One of the problems with this novel is that Zola himself knew a lot of the Impressionists; he grew up with Cezanne, knew both Manet and Monet and reported as an art critic on the Salon des Refuses; but as he got older his tastes changed, and the Impressionists were no longer his thing. In fact, as they had become increasingly successful, he became increasingly critical and fell out with most of them. Certainly, Cezanne never spoke to him again after reading this novel and Monet distanced himself from Zola for some time after he’d read it.

Is the novel really that critical of the Impressionists? Well, it’s very hard to see that it is. It shows the artists as creative, with friendly rivalries and lots of banter – which I think is the case in any group, regardless of their profession. Lantier is shown as highly passionate and tempestuous, but is this unrealistic? It was considered to be so common among painters that it became known as the “artistic temperament”, although these days we’d probably say they were being a bit of a diva. Given what is known about the public reactions to the paintings shown in the Salon des Refuses, it would be hard to say that Zola’s portrayal of the artist is that unfair.

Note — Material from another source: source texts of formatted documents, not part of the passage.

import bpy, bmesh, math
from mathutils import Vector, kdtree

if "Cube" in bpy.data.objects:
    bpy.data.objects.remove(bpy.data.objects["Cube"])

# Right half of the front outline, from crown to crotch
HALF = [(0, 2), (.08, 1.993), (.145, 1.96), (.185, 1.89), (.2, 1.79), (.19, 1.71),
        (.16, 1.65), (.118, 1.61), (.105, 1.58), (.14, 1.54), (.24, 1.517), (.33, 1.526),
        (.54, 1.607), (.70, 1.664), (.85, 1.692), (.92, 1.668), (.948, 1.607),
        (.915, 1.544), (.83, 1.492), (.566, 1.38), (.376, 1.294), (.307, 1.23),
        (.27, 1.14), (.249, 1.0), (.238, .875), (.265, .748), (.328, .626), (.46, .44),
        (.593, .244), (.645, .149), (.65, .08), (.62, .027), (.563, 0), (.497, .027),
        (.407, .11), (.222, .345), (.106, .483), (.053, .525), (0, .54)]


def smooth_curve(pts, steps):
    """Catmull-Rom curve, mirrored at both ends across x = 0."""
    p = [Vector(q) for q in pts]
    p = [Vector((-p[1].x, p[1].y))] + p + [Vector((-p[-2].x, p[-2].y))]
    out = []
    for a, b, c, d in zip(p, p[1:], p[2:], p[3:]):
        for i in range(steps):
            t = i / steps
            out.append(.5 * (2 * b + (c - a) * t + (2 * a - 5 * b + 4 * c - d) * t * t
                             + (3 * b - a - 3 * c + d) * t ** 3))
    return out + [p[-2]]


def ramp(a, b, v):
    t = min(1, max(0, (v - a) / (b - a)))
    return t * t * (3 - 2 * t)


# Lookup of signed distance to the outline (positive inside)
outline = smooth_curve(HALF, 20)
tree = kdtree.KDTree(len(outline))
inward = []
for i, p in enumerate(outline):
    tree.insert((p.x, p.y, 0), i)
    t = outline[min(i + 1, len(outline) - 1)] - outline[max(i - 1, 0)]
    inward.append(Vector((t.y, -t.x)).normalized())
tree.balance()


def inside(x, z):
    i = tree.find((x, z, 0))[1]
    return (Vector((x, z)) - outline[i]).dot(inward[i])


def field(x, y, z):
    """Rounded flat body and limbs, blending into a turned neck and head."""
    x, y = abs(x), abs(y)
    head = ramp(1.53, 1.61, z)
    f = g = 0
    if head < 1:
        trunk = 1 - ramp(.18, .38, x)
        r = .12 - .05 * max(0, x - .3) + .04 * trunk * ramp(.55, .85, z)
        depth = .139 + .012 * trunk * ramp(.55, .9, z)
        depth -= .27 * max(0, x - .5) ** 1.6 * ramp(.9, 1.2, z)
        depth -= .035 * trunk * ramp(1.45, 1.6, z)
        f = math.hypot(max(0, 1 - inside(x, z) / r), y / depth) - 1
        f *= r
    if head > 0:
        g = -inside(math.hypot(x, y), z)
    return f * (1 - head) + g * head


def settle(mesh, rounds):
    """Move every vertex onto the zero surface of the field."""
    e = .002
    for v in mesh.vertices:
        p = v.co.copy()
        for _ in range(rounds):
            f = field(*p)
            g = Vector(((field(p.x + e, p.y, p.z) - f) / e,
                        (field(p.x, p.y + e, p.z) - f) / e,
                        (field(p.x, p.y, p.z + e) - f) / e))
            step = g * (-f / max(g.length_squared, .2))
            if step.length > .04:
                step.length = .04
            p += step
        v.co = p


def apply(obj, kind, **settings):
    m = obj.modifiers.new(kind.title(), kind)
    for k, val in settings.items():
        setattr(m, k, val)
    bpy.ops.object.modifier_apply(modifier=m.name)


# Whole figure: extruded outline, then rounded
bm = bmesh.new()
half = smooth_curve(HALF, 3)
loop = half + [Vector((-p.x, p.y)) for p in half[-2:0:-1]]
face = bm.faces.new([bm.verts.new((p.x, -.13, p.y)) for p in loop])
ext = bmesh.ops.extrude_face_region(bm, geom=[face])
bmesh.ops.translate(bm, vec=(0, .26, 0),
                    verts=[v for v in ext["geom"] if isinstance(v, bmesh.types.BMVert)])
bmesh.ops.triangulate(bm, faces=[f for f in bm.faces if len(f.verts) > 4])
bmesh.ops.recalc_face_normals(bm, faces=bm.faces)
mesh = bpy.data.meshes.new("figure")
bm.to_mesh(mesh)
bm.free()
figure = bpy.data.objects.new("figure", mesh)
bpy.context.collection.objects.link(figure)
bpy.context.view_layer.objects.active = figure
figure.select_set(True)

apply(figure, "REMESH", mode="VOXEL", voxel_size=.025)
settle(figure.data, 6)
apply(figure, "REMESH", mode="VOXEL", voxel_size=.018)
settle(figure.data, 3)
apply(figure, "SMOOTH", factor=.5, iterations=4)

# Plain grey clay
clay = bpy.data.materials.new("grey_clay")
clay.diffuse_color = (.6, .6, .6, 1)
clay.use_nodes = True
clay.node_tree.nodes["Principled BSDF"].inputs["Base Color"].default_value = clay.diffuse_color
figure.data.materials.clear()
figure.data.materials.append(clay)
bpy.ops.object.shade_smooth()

That said, it is known that both Cezanne and Monet were deeply offended by Zola’s novel, and in particular what they saw as Zola’s betrayal of their friendship. I wonder if this is the real root of Zola’s growing criticism; as the artists are no longer his friends, he doesn’t see why he needs to be nice and if the paintings aren’t up to scratch then he wasn’t going to pretend otherwise. By his later years, the Impressionists were starting to be superseded by the Post-Impressionists, artists such as Gaugin and Van Gogh, who painted more primitive images in more vibrant colours and I’m not sure Zola was that impressed with this new trend either, although by this stage he was more interested in political journalism than art.

I’m not sure that Zola did intend to either criticise or mock the Impressionists; he was one of their early champions in the French press and I sense a considerable amount of affection for them in this novel. I think it was their reaction to it which changed things, and this has coloured how people read the book, I think. Personally, it’s not his best novel but it remains very readable and his vision of mid-nineteenth century Paris is lovely – even when it’s pouring with rain.

Madame Schreck’s Monstrous Brothel

I’m struggling a bit with Angela Carter’s novel Nights at the Circus. I’ve only really read her short stories before, which I quite like, but I seem to be having a bit of a love/hate relationship with this longer work. It reads beautifully and the language is wonderful, but it annoys the hell out of me and even though I can’t seem to stop reading it, I’m not finding it enjoyable. People’s reactions to Marmite are less complicated.

There is a section about mid-way through Part 1 where Fevvers, the main character who is a giantess with wings (put very basically indeed) is enticed into working for Madame Schreck, a brothel keeper in Victorian London. Unusually, Fevvers doesn’t get sexually involved with the clients; she is there to be looked at rather than touched. But I was fascinated by the whole concept of Madame Schreck’s brothel; it was a house of freaks and catered for very specific tastes indeed.

All the girls are “monsters”; there is a dwarf, a girl who sleeps apart from fifteen minutes a day to eat and poop, a girl with four eyes, a fully functioning hermaphrodite, and Madame Schreck herself is a living skeleton. Yet they are all astonishingly ordinary.

The Victorians loved a freak show and before he died (and became a medical marvel) John Merrick, the Elephant Man, spent some years being exhibited at fairs around the country. I am sure that Madame Schreck would argue that she is simply following a trend and satisfying her public’s appetite for the monstrous. Like the music hall acts that feature in Dan Leno and the Limehouse Golem, there’s a very dark side lurking behind Victorian London and I find I absolutely love it.